There is a cheerful aspect to this abnegation of will however: it is the feeling of freedom and joy you have when you cast aside acid drivel like Bruno Schulz’s Sanatorium Under the Sign of the Hour Glass (more of which another day) and decide that you will read another locked room mystery by John Dickson Carr.
In fact, even after reading something completely and unexpectedly wonderful like Antal Szerb’s Journey by Moonlight (more of which another day), you might find yourself rubbing your hands cheerfully and, perhaps with a slightly guilty twinge… reaching for the Dickson Carr.

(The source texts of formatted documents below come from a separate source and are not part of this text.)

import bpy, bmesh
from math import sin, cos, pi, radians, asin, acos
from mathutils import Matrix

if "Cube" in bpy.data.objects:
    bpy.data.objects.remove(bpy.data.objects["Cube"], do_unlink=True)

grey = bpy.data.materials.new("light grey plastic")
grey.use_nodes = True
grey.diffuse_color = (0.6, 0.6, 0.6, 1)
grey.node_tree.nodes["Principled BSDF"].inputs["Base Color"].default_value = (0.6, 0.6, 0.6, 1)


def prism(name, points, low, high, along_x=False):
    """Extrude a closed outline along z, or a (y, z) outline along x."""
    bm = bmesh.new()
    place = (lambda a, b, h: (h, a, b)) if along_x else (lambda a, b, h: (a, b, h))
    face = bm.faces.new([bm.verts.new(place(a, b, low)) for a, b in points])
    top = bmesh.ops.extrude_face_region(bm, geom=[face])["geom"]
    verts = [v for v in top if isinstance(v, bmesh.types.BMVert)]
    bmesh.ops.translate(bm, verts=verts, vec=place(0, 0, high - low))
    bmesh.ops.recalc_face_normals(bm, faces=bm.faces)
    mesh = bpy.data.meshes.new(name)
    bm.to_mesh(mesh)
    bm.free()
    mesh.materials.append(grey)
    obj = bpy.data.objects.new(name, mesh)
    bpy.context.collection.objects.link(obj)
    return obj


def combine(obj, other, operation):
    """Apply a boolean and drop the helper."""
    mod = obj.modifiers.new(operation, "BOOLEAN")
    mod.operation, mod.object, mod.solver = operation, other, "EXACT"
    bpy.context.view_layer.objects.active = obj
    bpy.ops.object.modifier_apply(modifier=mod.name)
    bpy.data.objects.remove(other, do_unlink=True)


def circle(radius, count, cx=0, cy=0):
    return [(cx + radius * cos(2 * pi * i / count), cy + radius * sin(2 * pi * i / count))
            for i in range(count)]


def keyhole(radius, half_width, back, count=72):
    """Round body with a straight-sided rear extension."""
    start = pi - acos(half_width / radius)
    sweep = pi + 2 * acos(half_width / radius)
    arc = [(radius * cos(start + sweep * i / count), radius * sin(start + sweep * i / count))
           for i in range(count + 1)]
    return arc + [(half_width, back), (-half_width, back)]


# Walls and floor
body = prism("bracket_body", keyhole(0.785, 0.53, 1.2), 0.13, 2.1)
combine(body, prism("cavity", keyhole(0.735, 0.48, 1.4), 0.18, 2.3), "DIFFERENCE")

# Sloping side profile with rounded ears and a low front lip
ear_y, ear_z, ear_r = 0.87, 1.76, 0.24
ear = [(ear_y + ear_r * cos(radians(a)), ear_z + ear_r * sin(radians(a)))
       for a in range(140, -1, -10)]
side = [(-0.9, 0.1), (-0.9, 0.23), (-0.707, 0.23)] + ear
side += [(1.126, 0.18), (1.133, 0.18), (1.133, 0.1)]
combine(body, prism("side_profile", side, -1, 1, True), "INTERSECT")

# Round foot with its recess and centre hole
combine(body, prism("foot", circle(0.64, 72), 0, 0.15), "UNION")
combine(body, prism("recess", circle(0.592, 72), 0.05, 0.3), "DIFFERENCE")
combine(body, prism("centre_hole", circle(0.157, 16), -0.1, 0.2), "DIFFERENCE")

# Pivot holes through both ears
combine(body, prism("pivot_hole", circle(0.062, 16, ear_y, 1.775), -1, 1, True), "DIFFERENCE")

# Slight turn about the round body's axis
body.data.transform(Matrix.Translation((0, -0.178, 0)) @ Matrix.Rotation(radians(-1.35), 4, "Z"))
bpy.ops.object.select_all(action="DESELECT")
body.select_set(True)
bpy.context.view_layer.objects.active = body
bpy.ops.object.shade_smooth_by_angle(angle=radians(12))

One the writers from the golden era of detective stories, he has become for me a minor obsession. It got to the stage last year where I became horrified at the rapidity with which I was flying through his books; soon there would be none left, I exclaimed: I needed to ration myself. Yet, like a backsliding drug addict, there I would be the next day, pretending that I was amongst the Cs and Ds in the library because I fancied a stroll, a change of scene, a breath of fre… what’s this? The Case of the Constant Suicides? Interesting. Might as well get it out now, shame to put it back on the shelf – that sort of thing. Then I’d take it home and put it (not very far) aside and tell myself sternly that I was currently reading Locke on perception and the chain of being or Ehrenpreis on Swift, hardly arduous in themslves, in fact perfectly enjoyable, and that I would never finish them if I could so easily be tempted to throw aside their profounder pleasures at the first come hither glimpse of a flighty, gaudily bedecked crime and detection novel…

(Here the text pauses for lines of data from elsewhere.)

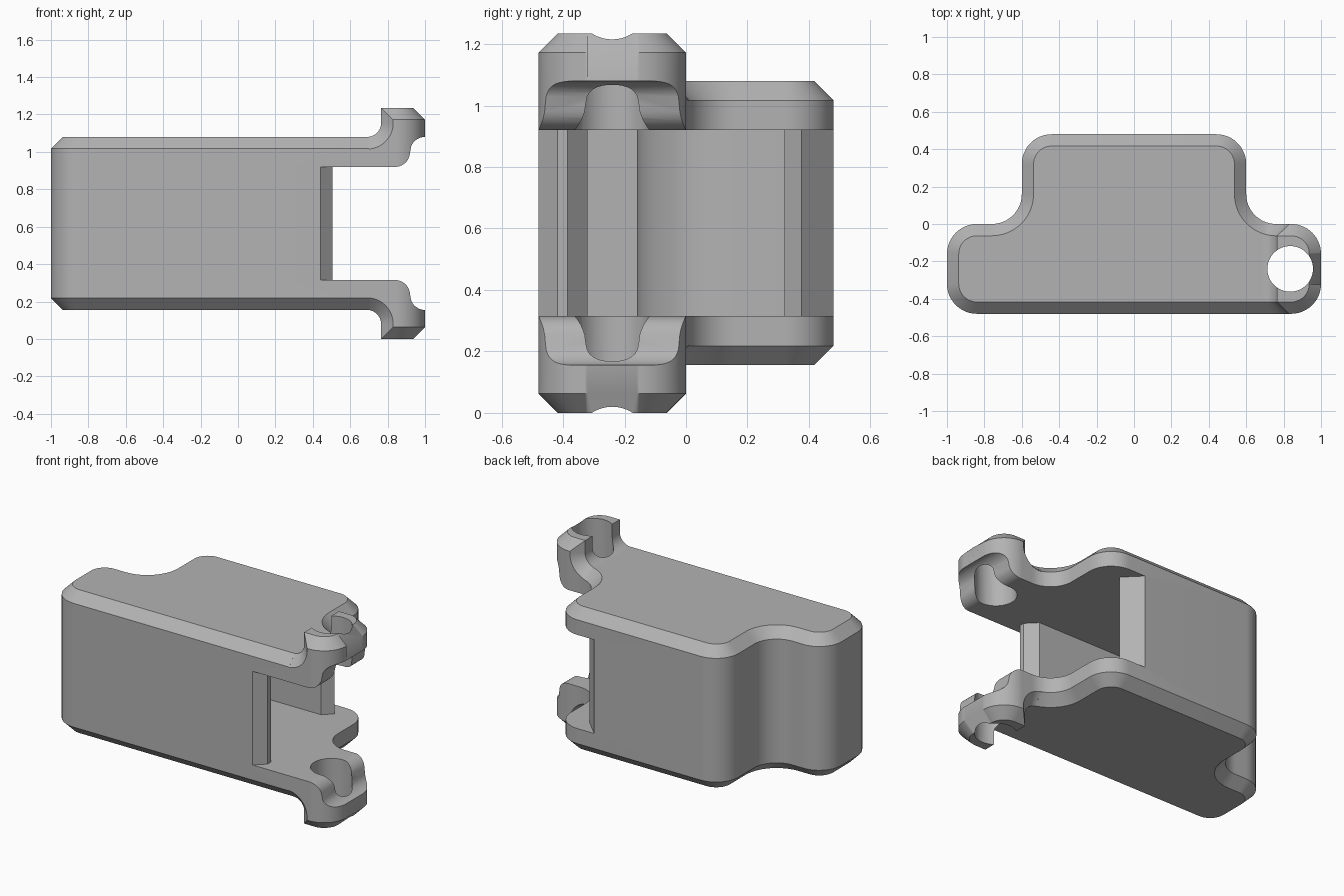
import bpy, bmesh
from math import sin, cos, sqrt, radians, pi

cube = bpy.data.objects.get("Cube")
if cube:
    bpy.data.objects.remove(cube, do_unlink=True)

MID = 0.6175      # mirror height
TOP = 1.08        # top of the housing
CH = 0.063        # edge chamfer
R = 0.16          # plan corner radius and wall thickness

grey = bpy.data.materials.new("plain grey")
grey.use_nodes = True
grey.diffuse_color = (0.45, 0.45, 0.45, 1)
grey.node_tree.nodes["Principled BSDF"].inputs["Base Color"].default_value = (0.45, 0.45, 0.45, 1)


def loft(name, rings):
    """Closed solid through rings of equal point count."""
    bm = bmesh.new()
    loops = [[bm.verts.new(p) for p in ring] for ring in rings]
    n = len(loops[0])
    for a, b in zip(loops, loops[1:]):
        for i in range(n):
            j = (i + 1) % n
            bm.faces.new((a[i], a[j], b[j], b[i]))
    bm.faces.new(loops[0])
    bm.faces.new(loops[-1])
    bmesh.ops.remove_doubles(bm, verts=bm.verts, dist=1e-5)
    bmesh.ops.recalc_face_normals(bm, faces=bm.faces)
    mesh = bpy.data.meshes.new(name)
    bm.to_mesh(mesh)
    bm.free()
    mesh.materials.append(grey)
    obj = bpy.data.objects.new(name, mesh)
    bpy.context.collection.objects.link(obj)
    return obj


def prism(name, plan, z0, z1):
    return loft(name, [[(x, y, z) for x, y in plan] for z in (z0, z1)])


def activate(obj):
    bpy.ops.object.select_all(action='DESELECT')
    obj.select_set(True)
    bpy.context.view_layer.objects.active = obj


def cut(obj, cutter):
    activate(obj)
    mod = obj.modifiers.new("cut", 'BOOLEAN')
    mod.operation = 'DIFFERENCE'
    mod.solver = 'EXACT'
    mod.object = cutter
    bpy.ops.object.modifier_apply(modifier=mod.name)
    bpy.data.objects.remove(cutter, do_unlink=True)


def arc(cx, cy, r, a0, a1, n=12):
    return [(cx + r * cos(radians(a0 + (a1 - a0) * i / n)),
             cy + r * sin(radians(a0 + (a1 - a0) * i / n))) for i in range(n + 1)]


def outline(d):
    """Hat-shaped plan, inset by d."""
    half = (arc(0.84, -0.32, R - d, -90, 0) + arc(0.84, -R, R - d, 0, 90)
            + arc(0.76, R, R + d, 270, 180) + arc(0.44, 0.32, R - d, 0, 90))
    return half + [(-x, y) for x, y in reversed(half)]


# Housing with chamfered top and bottom
levels = [(2 * MID - TOP, CH), (2 * MID - TOP + CH, 0), (TOP - CH, 0), (TOP, CH)]
housing = loft("housing", [[(x, y, z) for x, y in outline(d)] for z, d in levels])

# Cavity, open on one side, with pointed wall ends
cavity = [(0.44, -0.32), (0.505, -0.385), (0.505, -0.418), (0.44, -0.48), (0.44, -0.6),
          (1.2, -0.6), (1.2, 0.6), (0.32, 0.6), (0.32, 0.48), (0.425, 0.375), (0.37, 0.32),
          (-0.44, 0.32)] + arc(-0.76, R, 0.32, 0, -90, 16) + [(-0.84, -R), (-0.84, -0.32)]
cut(housing, prism("cavity_cutter", cavity, 2 * MID - 0.92, 0.92))
cut(housing, prism("end_cutter", [(0.7, -1), (1.3, -1), (1.3, 1), (0.7, 1)], -0.5, 2))


# Hooked lugs: stepped section lofted along x
def back_edge(x, d):
    if x < 0.76:
        return R - sqrt((R + d) ** 2 - (0.76 - x) ** 2)
    if x > 0.84:
        return -R + sqrt(max(0, (R - d) ** 2 - (x - 0.84) ** 2))
    return -d


def front_edge(x, d):
    return -0.48 - back_edge(max(x, 0.8), d)


def underside(x):
    if x < 0.84:
        return 0.92
    if x < 0.92:
        return 1 - sqrt(max(0, 0.0064 - (x - 0.84) ** 2))
    return 1 + sqrt(max(0, 0.0064 - (1 - x) ** 2))


LIP = 2 * MID
stations = [(px, pz, qx, qz) for (px, pz), (qx, qz) in
            zip(arc(0.69, 1.155, 0.075, -90, 0), arc(0.69, 1.155, 0.14, -90, 0))]
stations.append((0.765, LIP, 0.83, LIP - CH))
for i in range(29):
    s = sin(i / 28 * pi / 2)
    stations.append((0.84 + (R - CH) * s, LIP, 0.84 + R * s, LIP - CH))


def lug(name, flip):
    rings = []
    for px, pz, qx, qz in stations:
        ring = [(qx, front_edge(qx, 0), underside(qx)), (qx, front_edge(qx, 0), qz),
                (px, front_edge(px, CH), pz), (px, back_edge(px, CH), pz),
                (qx, back_edge(qx, 0), qz), (qx, back_edge(qx, 0), underside(qx))]
        rings.append([(x, y, 2 * MID - z if flip else z) for x, y, z in ring])
    obj = loft(name, rings)
    cut(obj, prism("bore_cutter", arc(0.835, -0.24, 0.122, 0, 360, 48)[:-1], -0.5, 2))
    return obj


parts = [housing, lug("upper_lug", False), lug("lower_lug", True)]
for part in parts:
    activate(part)
    bpy.ops.object.shade_smooth_by_angle(angle=radians(30))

Of course, all was lost the moment the second I had read one of the irresistable titles: The Hollow Man, The Ten Teacups, Murder in the Submarine Zone, The Blind Barber, The Burning Court, He Who Whispers, The Reader is Warned, Death in Five Boxes, Hags Nook, The Man Who Could Not Shudder…
Poetry, sheer irresistable poetry.
I would then tell myself that I would only read a chapter a night at most, in order to draw out the pleasure – like Charlie with his chocolate bar – before shamelessly devouring it whole at one sitting, cramped up uncomfortably on one elbow in bed, scorching the corners of the pages with hasty fingertips, only turning the last of them, its words barely registering, as the first birds began their petulantly early squawking.